When her bike was stolen, Lindsay Selser ’07 didn’t have money to buy a new one. So she got inventive.
Using needle nose pliers and box wrenches, she and her boyfriend foraged through a bike shop’s recycle bin and built a used bicycle from the frame out.
The experience inspired Selser to create a space on campus where students could maintain and work on their own bikes. Nearly a year later — after Selser earned grants and secured permission from university administrators — Willamette’s Bike Shop opened for business.
“That’s when I knew I was in a special place,” Selser says. “I had this idea, and no one was telling me I couldn’t make this happen. I really thought of it as a legacy I would leave Willamette.”
Today, Selser regularly uses the leadership, planning and communication skills she gained from that experience at her job as a transportation planner for the City of Eugene.
“I discovered my skills, honed my passion and ran with it,” says Selser, who is now married with an infant daughter. “Every event you put on, every time you have to interact with another human being in a public space, you are gaining skills — and you take those skills with you everywhere.”
Crusade for the Bike Shop
As a student, Selser was intent on making the most of her Willamette experience. She majored in politics, served on the university’s first sustainability council and worked at the Bistro. To raise money for women’s anti-violence groups, she also acted in — and later directed — “The Vagina Monologues” on campus.
Through a study abroad program, Selser lived in Paris for part of her junior year. She discovered her bike had been stolen when she returned. Only after successfully building a new bicycle from used parts did Selser realize how Willamette students would benefit from having their own bike shop.
She shared her idea with professors and administrators, and was soon connected with Director of Recreation Bryan Schmidt. Together, they secured space in the University Center, honed the safety and advocacy services the shop would provide, and applied for and received a couple grants — including one for $5,000 from the Oregon Department of Transportation.
“I remember Lindsay being incredibly resourceful and thoughtful,” Schmidt says, adding that she motivated people with cookies from the Bistro. “The Bike Shop fills a much-needed gap on campus.”
The center first opened shortly before Selser graduated, featuring a fleet of eight bikes.
Today, 40-plus bicycles are available for long- and short-term rentals.

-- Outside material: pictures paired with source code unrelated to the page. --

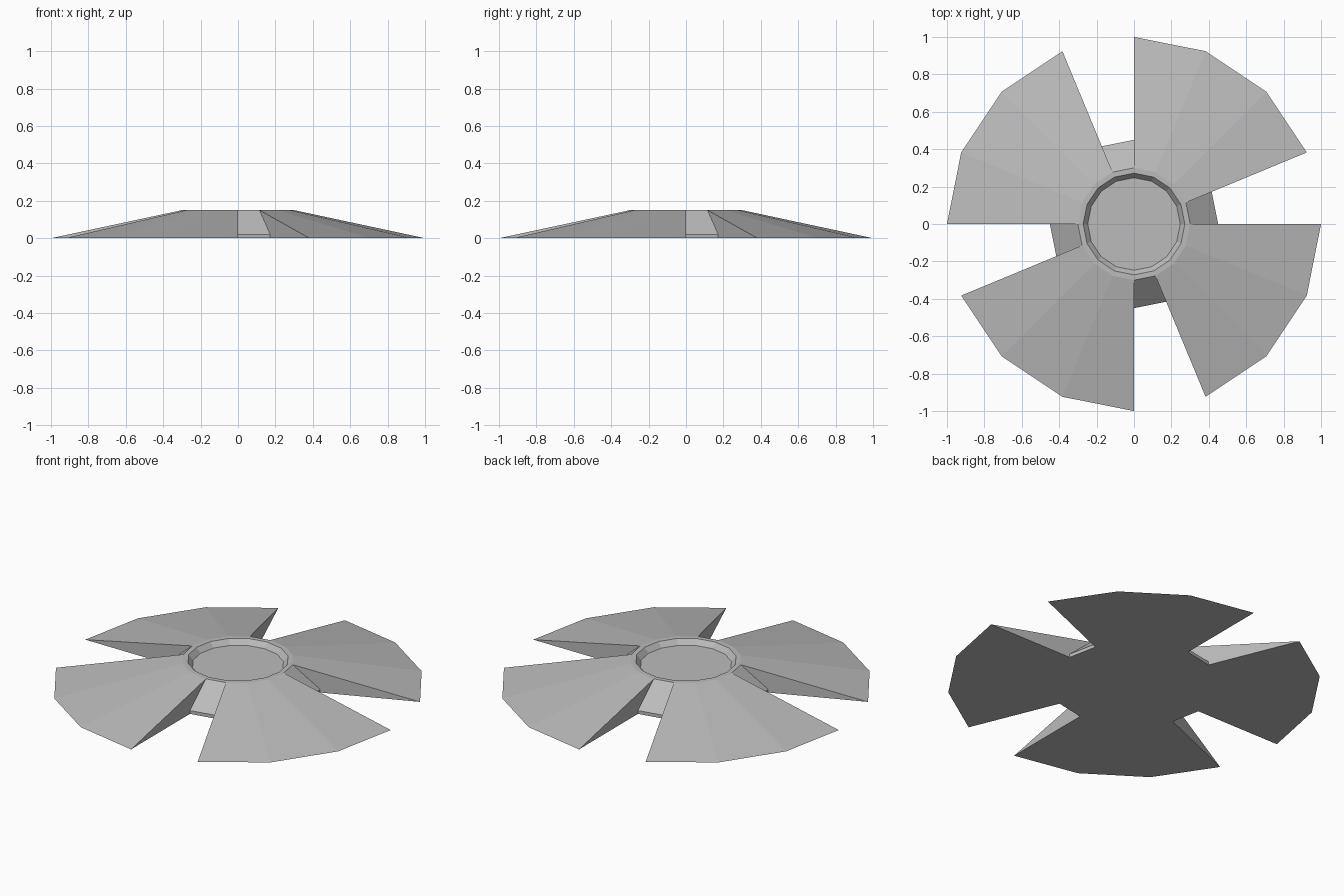
import bpy
import bmesh
from math import pi, cos, sin

if "Cube" in bpy.data.objects:
    bpy.data.objects.remove(bpy.data.objects["Cube"], do_unlink=True)

STEP = pi / 8          # sixteen sides all round
HUB_R, HUB_Z = 0.30, 0.15
FOOT_R, FOOT_Z = 0.45, 0.02

grey = bpy.data.materials.new("plain grey")
grey.use_nodes = True
colour = (0.5, 0.5, 0.5, 1)
grey.diffuse_color = colour
grey.node_tree.nodes["Principled BSDF"].inputs["Base Color"].default_value = colour


def sweep(name, profile, first, count, wall=None):
    """Turn an (r, z) profile about the z axis through whole steps; wall closes both ends."""
    bm = bmesh.new()

    def ring(points, step):
        a = step * STEP
        return [bm.verts.new((r * cos(a), r * sin(a), z)) for r, z in points]

    rings = [ring(profile, first + i) for i in range(count + 1)]
    for a, b in zip(rings, rings[1:]):
        for j in range(len(profile) - 1):
            bm.faces.new((a[j], b[j], b[j + 1], a[j + 1]))
    if wall:
        bm.faces.new(ring(wall, first))
        bm.faces.new(list(reversed(ring(wall, first + count))))
    bmesh.ops.remove_doubles(bm, verts=bm.verts, dist=0.0001)
    mesh = bpy.data.meshes.new(name)
    bm.to_mesh(mesh)
    bm.free()
    mesh.materials.append(grey)
    obj = bpy.data.objects.new(name, mesh)
    bpy.context.collection.objects.link(obj)
    return obj


# Hub underside, and its flat rim with the shallow dished recess
sweep("hub_base", [(0, 0), (HUB_R, 0)], 0, 16)
sweep("hub_rim_and_recess",
      [(HUB_R, HUB_Z), (0.272, HUB_Z), (0.247, 0.12), (0, 0.12)], 0, 16)

blade_profile = [(HUB_R, 0), (1, 0), (HUB_R, HUB_Z)]
blade_wall = [(FOOT_R, 0), (1, 0), (HUB_R, HUB_Z), (FOOT_R, FOOT_Z)]
foot_profile = [(HUB_R, 0), (FOOT_R, 0), (FOOT_R, FOOT_Z), (HUB_R, HUB_Z)]

# Four wide wedge blades, with a steep hub foot in each gap
for i, side in enumerate(("left", "back", "right", "front")):
    sweep("hub_foot_" + side, foot_profile, 4 * i, 1)
    sweep("blade_" + side, blade_profile, 4 * i + 1, 3, blade_wall)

Five undergraduates work as bike technicians, and a recycling program was added to transform old inner tubes into purses, wallets and other accessories by a Seattle-based upcycling company.
To professor Joe Bowersox, Selser’s thesis advisor, the shop’s opening was an early, collaborative win for sustainability on campus. Best yet, the experience helped Selser establish her career with the City of Eugene.
“Lindsay continues to be such a change agent in her community today,” Bowersox says. “She has never stopped, and always remained committed to making her community and our world a more just and sustainable place to live.”
Selser’s work with the Bike Shop in 2007 resulted in a front-page story in the Oregonian. In it, Selser mentioned her desire to work for the City of Eugene. Her current boss saw the article, called her, and invited her to his office to interview for an internship.
Not only was she hired, Selser was offered a permanent position six months later. Through her job managing Eugene’s Transportation Options Program, Selser strives to reduce drive-alone trips and increase biking, walking and carpooling.
“People laugh when they hear this, but riding bikes could actually change the world,” she says. “They can revolutionize the way our cities work by reducing gas emissions and climate change. They can improve the livability of our cities by promoting exercise and combating obesity.”
When not busy with her job or her family, Selser also serves as board president for Sexual Assault Support Services (SASS), a Eugene nonprofit that helps survivors of sexual assault.
“It stemmed from my work at Willamette, the idea of being of service,” says Selser, referring to her various roles in “The Vagina Monologues” and the university’s motto, “Not unto ourselves alone are we born.”
“The organization has become so much a part of me. I feel really grateful to have a small role in helping people when they really need someone.”
Selser’s efforts to improve her city — both through her job and SASS — earned her a 20 Under 40 Award in 2013. Bestowed by Blue Chip, Lane County’s monthly business magazine, the honor recognizes professionals younger than 40 for their leadership and commitment to service.
To Selser, the award is a testament to the skills she learned as an undergrad — from the leadership she exhibited while directing a play and opening the Bike Shop to the confidence she gained from navigating Paris through a study-abroad program.
“The opportunities I was able to have in leadership at Willamette taught me that I could take my skills and really make a career out of them,” she says. “Extra-curricular life shaped who I am now professionally.”